Throughout my interviews, though I met those who felt abandoned by their fellow Christians or excluded by the Catholic Church, I encountered no one who felt abandoned by God. “When you have faith, anything is possible,” noted a young migrant mother from Guatemala. In Ciudad Juarez, I met migrant women from many places who all euphemistically referred to “difficulties” when mentioning the ubiquitous violence experienced on their journey. And yet I heard some version of the same assertion several times: “God hasn’t abandoned us because we are here.”
Though I met those who felt abandoned by their fellow Christians or excluded by the Catholic Church, I encountered no one who felt abandoned by God.
Whether migrants trying to get to the United States to apply for asylum, women in marginalized communities, families affected by gang violence or L.G.B.T. Catholics, all the persons I met were actively resisting systems of exclusion. Their strength came from an absolute conviction that God accompanies them on their journeys—even when others do not. “I see God putting good people in our path,” said a migrant woman from Ciudad Juarez.
In“Fratelli Tutti,” Francis proclaims“we want to be a Church that serves, that leaves home and goes forth…in order to accompany life, to sustain hope … to build bridges, to break down walls, to sow seeds of reconciliation.” This requires learning to accompany as God accompanies, without exclusion.

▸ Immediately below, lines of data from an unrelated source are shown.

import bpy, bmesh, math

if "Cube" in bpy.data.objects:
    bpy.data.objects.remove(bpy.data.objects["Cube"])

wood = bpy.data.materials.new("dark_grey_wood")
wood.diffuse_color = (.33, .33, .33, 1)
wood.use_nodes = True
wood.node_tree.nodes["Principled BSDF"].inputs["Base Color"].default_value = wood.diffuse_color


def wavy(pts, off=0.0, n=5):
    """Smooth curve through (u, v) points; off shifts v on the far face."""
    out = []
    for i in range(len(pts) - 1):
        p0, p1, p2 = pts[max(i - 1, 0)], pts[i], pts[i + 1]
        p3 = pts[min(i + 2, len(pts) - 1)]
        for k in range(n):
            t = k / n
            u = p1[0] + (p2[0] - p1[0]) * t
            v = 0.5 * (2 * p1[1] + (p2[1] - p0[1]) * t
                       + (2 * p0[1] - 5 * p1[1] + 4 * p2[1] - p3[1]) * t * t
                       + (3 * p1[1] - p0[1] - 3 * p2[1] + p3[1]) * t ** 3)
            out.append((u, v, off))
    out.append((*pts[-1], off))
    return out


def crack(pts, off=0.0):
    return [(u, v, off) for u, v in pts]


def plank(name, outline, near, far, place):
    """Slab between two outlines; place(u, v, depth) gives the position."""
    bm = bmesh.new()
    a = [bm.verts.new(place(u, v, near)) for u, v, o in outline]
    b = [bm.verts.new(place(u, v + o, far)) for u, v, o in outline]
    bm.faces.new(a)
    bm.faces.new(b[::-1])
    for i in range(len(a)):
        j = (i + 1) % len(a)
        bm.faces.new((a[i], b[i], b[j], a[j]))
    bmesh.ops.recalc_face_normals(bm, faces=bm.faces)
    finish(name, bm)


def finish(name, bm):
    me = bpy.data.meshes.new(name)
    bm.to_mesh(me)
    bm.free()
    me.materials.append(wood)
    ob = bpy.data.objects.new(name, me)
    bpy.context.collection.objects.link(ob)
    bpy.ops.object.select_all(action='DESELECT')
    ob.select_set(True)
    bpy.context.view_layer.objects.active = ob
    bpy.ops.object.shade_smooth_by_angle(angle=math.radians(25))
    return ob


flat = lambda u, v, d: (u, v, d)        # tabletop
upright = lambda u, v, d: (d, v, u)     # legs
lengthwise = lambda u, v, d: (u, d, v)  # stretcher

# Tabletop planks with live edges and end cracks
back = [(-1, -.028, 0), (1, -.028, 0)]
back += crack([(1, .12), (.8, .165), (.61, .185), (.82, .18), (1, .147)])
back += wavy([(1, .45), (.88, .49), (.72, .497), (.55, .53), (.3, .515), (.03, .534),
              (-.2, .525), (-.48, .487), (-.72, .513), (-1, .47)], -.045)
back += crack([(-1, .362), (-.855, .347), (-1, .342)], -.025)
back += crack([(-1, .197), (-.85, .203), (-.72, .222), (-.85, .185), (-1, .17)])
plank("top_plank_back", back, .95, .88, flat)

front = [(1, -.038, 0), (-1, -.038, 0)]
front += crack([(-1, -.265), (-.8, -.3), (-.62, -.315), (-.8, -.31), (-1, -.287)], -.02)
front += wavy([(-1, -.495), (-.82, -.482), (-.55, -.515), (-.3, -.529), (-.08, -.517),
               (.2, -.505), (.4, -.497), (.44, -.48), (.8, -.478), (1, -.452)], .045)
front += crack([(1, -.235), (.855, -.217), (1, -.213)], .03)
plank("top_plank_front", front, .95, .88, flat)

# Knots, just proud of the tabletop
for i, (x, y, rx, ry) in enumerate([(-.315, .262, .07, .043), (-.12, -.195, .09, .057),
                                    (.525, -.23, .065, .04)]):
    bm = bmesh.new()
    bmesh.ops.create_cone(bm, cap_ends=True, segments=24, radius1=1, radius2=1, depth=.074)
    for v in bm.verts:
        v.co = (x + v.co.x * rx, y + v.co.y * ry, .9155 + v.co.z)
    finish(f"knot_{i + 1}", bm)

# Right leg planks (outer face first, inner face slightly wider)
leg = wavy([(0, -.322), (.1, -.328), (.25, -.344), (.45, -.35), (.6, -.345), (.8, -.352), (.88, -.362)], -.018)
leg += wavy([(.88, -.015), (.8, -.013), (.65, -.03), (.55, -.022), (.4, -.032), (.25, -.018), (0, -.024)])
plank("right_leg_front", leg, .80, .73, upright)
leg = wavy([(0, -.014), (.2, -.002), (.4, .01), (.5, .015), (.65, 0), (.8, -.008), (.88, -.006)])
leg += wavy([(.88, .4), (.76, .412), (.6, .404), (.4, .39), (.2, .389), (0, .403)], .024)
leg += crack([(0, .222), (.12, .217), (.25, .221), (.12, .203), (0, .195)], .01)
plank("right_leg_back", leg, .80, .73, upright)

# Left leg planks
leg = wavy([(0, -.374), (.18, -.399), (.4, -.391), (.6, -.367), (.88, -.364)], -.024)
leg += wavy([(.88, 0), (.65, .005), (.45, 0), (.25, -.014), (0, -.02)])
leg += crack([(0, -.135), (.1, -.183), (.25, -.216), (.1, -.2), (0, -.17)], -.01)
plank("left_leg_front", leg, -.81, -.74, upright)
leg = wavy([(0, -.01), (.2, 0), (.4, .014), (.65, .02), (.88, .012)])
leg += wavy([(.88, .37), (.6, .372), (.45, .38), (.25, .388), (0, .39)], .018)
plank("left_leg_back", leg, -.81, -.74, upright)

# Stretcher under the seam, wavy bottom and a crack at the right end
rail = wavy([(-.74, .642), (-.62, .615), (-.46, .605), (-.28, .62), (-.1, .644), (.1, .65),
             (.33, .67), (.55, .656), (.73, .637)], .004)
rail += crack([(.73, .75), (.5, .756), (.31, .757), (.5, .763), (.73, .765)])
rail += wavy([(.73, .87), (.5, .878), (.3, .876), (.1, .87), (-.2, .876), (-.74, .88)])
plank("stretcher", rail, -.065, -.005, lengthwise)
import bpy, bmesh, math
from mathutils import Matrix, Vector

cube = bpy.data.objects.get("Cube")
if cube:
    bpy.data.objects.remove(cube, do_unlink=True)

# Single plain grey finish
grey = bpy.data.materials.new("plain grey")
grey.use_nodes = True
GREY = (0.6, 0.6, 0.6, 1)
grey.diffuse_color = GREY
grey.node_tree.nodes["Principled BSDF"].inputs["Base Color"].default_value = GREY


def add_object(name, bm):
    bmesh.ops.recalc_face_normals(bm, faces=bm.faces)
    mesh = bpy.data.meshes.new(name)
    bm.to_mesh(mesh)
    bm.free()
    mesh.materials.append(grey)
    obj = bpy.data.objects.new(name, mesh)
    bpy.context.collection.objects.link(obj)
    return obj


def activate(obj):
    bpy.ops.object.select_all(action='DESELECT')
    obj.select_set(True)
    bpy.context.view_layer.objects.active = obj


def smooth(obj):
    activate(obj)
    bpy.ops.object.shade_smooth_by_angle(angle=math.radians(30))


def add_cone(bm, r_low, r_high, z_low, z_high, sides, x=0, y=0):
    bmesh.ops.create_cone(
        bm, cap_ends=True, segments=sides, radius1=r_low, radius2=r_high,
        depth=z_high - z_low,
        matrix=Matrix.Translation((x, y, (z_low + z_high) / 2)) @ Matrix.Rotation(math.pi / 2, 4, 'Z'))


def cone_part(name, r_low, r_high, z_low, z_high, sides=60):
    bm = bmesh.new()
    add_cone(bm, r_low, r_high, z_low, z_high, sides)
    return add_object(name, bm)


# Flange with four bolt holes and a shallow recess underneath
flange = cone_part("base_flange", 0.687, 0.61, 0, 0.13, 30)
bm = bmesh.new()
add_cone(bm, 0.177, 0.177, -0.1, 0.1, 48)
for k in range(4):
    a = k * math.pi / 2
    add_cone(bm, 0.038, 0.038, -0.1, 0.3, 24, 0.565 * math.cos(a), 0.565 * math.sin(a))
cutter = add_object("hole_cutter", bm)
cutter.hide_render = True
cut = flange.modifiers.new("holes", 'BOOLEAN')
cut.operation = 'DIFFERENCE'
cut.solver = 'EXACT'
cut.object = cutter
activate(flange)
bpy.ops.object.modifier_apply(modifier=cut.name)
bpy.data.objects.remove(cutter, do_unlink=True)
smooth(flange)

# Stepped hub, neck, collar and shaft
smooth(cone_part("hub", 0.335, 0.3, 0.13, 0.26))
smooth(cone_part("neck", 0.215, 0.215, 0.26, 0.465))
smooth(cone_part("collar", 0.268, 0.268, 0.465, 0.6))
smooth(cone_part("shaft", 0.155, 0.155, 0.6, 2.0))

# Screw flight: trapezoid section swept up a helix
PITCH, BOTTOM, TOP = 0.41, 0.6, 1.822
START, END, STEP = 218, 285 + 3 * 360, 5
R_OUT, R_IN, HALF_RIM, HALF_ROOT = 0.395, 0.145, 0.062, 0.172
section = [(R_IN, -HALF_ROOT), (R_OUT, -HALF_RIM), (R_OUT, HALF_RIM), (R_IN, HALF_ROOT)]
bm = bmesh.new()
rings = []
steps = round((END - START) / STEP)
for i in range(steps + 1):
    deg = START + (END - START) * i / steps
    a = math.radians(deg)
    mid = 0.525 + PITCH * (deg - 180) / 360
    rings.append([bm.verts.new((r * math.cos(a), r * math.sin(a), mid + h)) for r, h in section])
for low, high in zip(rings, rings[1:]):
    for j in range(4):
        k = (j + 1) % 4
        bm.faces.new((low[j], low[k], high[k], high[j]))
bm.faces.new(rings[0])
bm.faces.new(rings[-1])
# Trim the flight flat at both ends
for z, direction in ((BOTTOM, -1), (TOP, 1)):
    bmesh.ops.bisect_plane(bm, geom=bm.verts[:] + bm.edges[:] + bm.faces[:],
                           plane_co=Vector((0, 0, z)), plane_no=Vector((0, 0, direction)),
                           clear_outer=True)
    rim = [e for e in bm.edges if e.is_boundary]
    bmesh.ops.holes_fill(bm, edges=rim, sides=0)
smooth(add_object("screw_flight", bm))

This also includes those excluded by the church itself, such as L.G.B.T. Catholics. The existential peripheries are within the church itself as well as in society. Christine is a transgender Catholic whose faith centers around the sacraments and a deep commitment to the dignity of all persons, from the unborn and the elderly to our brothers and sisters in the L.G.B.T. community. We met in a conference room at a parish with an active L.G.B.T. community in New Jersey. “All that we ask,” noted Christine, “is that we are included in our faith, in our parish communities and active in those communities just like everyone else.” Sometimes going out to the existential peripheries is simply going over to the next pew.
Focusing on the lived experience and faith of people living on the margins of power is not radical or unique. Pastoral and practical theologians, like our team member and fellow theologian Jennifer Owens-Jofré, have long engaged in this work. The methodological approach also has a long history in Latin America. However, what is unique and important about this project is the way in which it was globalized and systematized with the Migrant & Refugee Section of the Dicastery for the Promotion of Integral Human Development.
From my perspective, this project, and the call from Pope Francis to go out to the peripheries, is not about giving voice to the voiceless. It is about recognizing, in prayerful humility, that our brothers and sisters on “the existential peripheries” are already speaking, witnessing to God in a world of injustice.
Can we quiet ourselves long enough to hear their stories? And once we do, can we become the welcoming and inclusive church required to accompany our neighbors as God accompanies them?